After about six months that bread making machine died, and I bought one. I had come to enjoy the control of making bread using all natural ingredients, without preservatives or sugar added. I started to buy bulk bread flour -local wherever possible -and use my own ingredients. Here is a home made foccacia_ so yummy with our own rosemary and salt on top.
We learned to slice bread -which is quite a skill! At one point we bought an electric knife, but I was convinced I would cut my fingers off so it has now been relegated to the dreaded "second drawer" in the kitchen!
The years went by, and the bread-making got better. I have now a number of recipes I make regularly: fruit bread, Russian Black bread, and a mixed grain loaf.
After a while I realised that I could take the dough out of the bread making machine before it cooked it, and finish it in my own loaf tin in my own oven We preferred the shape of this loaf, it didn't have the funny hole in it from the bread-making beater, and the crust was crustier.
I then learned about making sourdough, and after one catastrophe in creating a starter, I developed a sour dough starter and since then have been making sour dough bread at least once per week.
This week the story took a new turn: my bread making machine died!

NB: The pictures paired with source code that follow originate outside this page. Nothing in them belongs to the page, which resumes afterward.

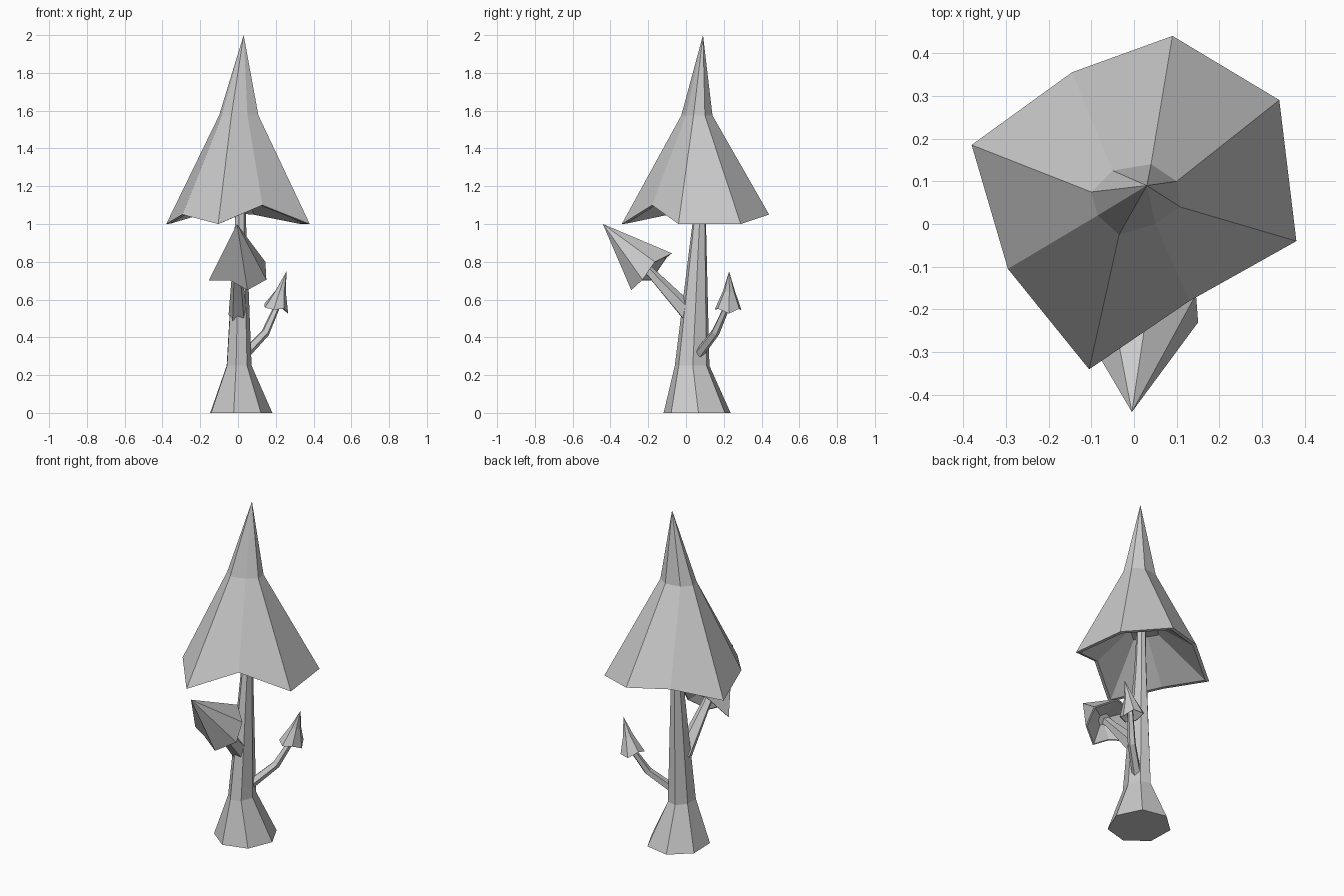
import bpy, bmesh, math
from mathutils import Vector

if "Cube" in bpy.data.objects:
    bpy.data.objects.remove(bpy.data.objects["Cube"])


def loft(name, rings):
    """Join point rings in order; a one-point ring is a tip, open ends are filled."""
    bm = bmesh.new()
    loops = [[bm.verts.new(p) for p in r] for r in rings]
    for a, b in zip(loops, loops[1:]):
        n = max(len(a), len(b))
        for i in range(n):
            j = (i + 1) % n
            if len(a) == 1:
                bm.faces.new((a[0], b[i], b[j]))
            else:
                bm.faces.new((a[i], b[i], b[j], a[j]))
    for end in (loops[0], loops[-1]):
        if len(end) > 2:
            bm.faces.new(end)
    bmesh.ops.recalc_face_normals(bm, faces=bm.faces[:])
    me = bpy.data.meshes.new(name)
    bm.to_mesh(me)
    bm.free()
    ob = bpy.data.objects.new(name, me)
    bpy.context.collection.objects.link(ob)
    return ob


def ring(c, rx, ry, n, start=0.0, axis=(0, 0, 1)):
    q = Vector((0, 0, 1)).rotation_difference(Vector(axis).normalized())
    pts = []
    for i in range(n):
        a = math.radians(start) + 2 * math.pi * i / n
        pts.append(Vector(c) + q @ Vector((rx * math.cos(a), ry * math.sin(a), 0)))
    return pts


def branch(name, path, n=5):
    """Tapered tube along (point, radius) pairs."""
    pts = [Vector(p) for p, r in path]
    rings = []
    for i, (p, r) in enumerate(path):
        d = pts[min(i + 1, len(pts) - 1)] - pts[max(i - 1, 0)]
        rings.append(ring(p, r, r, n, 20, d))
    loft(name, rings)


def cap(name, tip, mid, rim, hollow, spread=0.25):
    """Pointed cap with a thin rim and a hollow underside."""
    tip = Vector(tip)
    rim = [Vector(p) for p in rim]
    c = sum(rim, Vector()) / len(rim)
    lip = [c + (p - c) * 0.94 for p in rim]
    ceiling = [c + (tip - c) * hollow + (p - c) * spread for p in rim]
    rings = [[tip]] + ([mid] if mid else []) + [rim, lip, ceiling]
    loft(name, rings)


# Flared seven-sided trunk
loft("trunk", [
    ring((0.01, 0.06, 0), 0.172, 0.182, 7, -101),
    ring((0.003, 0.033, 0.25), 0.069, 0.094, 7, -101),
    ring((0.012, 0.07, 1.0), 0.031, 0.037, 7, -101),
    ring((0.013, 0.078, 1.25), 0.024, 0.026, 7, -101),
])

# Large top cap with wavy rim
cap("main_cap", (0.03, 0.09, 2.0),
    [Vector((x, y, 1.575)) for x, y in (
        (0.04, 0.14), (0.10, 0.10), (0.108, 0.04), (0.05, 0.0),
        (-0.035, -0.025), (-0.085, 0.02), (-0.10, 0.075), (-0.05, 0.125))],
    [(0.09, 0.44, 1.05), (0.34, 0.29, 1.0), (0.38, -0.04, 1.0), (0.13, -0.18, 1.1),
     (-0.105, -0.34, 1.0), (-0.295, -0.105, 1.05), (-0.38, 0.185, 1.0), (-0.145, 0.355, 1.07)],
    0.2)

# Front branch and its tilted cap
branch("front_branch", [((0, 0.03, 0.51), 0.052), ((-0.005, -0.18, 0.735), 0.028),
                        ((-0.005, -0.25, 0.81), 0.024)])
cap("front_cap", (-0.005, -0.44, 1.0), None,
    [(0.05, -0.29, 0.65), (0.15, -0.23, 0.705), (0.145, -0.165, 0.80), (0.05, -0.075, 0.845),
     (-0.07, -0.10, 0.825), (-0.155, -0.185, 0.70), (-0.04, -0.26, 0.70)],
    0.2)

# Bent side branch and its small cap
branch("side_branch", [((0.04, 0.07, 0.315), 0.027), ((0.145, 0.155, 0.425), 0.023),
                       ((0.205, 0.215, 0.56), 0.017), ((0.215, 0.22, 0.60), 0.015)])
tilt = (0.25, 0.02, 1)
side_rim = ring((0.2, 0.223, 0.55), 0.068, 0.073, 7, -100, tilt)
for k, p in enumerate(side_rim):
    p.z += 0.012 if k % 2 else -0.008
cap("side_cap", (0.257, 0.228, 0.75),
    ring((0.226, 0.228, 0.645), 0.028, 0.032, 7, -100, tilt), side_rim, 0.2)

I had been expecting this for a while, so I had my plan ready. I had done some research and discovered that it was possible to get a stand mixer with the capacity in both motor power and bowl size to mix the sour dough. I had toyed with the more expensive KitchenAid, but careful reading of its capacity for dough made me turn to the Kenwood Chef XS model, with a 1200 W motor, which can make up to 2.4 kg of dough. My usual sourdough is half that, so I knew that I would not be overloading the motor. The nice thing is that the Kenwood was about 2/3 of the price of the others, and has a 5 year warranty.
The method is pretty easy. I add the ingredients according to my normal sourdough recipe:
- 350mls warm water
- 150 grams of sourdough starter, at 100% hydration. (when I have used this amount of sourdough starter, I replace it with 75 g flour and 75 g of warmish water).
- 50g olive oil
- 600 g bread (strong) flour
- Salt (about a teaspoon)
Transfer to an oiled bowl and leave for 2 hours.
Back in the machine for 5 more minutes, then into the oiled or buttered tin for the second rise. I have a large plastic box I put the dough in, and put it somewhere warm. Sometimes this is outside -in winter I chase the sun coming in the windows which face north. When it is outside I add my 'bread rock" to the top of the plastic box in case the wind comes up and blows it off.
On very cold days I have been known to stand the bread tin in warm water in the sink. Warmth is vital at this stage!
When the dough gets up about 2cm beyond the top of the loaf tin, I put the oven on to warm up to 230 C. When the oven is hot, I slash the top of the bread, and put it in for 15 minutes. Then turn the oven back to 180C for 25minutes. At this point the house smells wonderful -baking bread is fabulous!
I turn it out onto a rack and leave it until quite cool. This is important to getting good slices, and also the bread steams out of the oven. It will last longer if it is cold before you slice it up.
We usually put half the slices in the freezer.
Pumpkin bread ready for soup!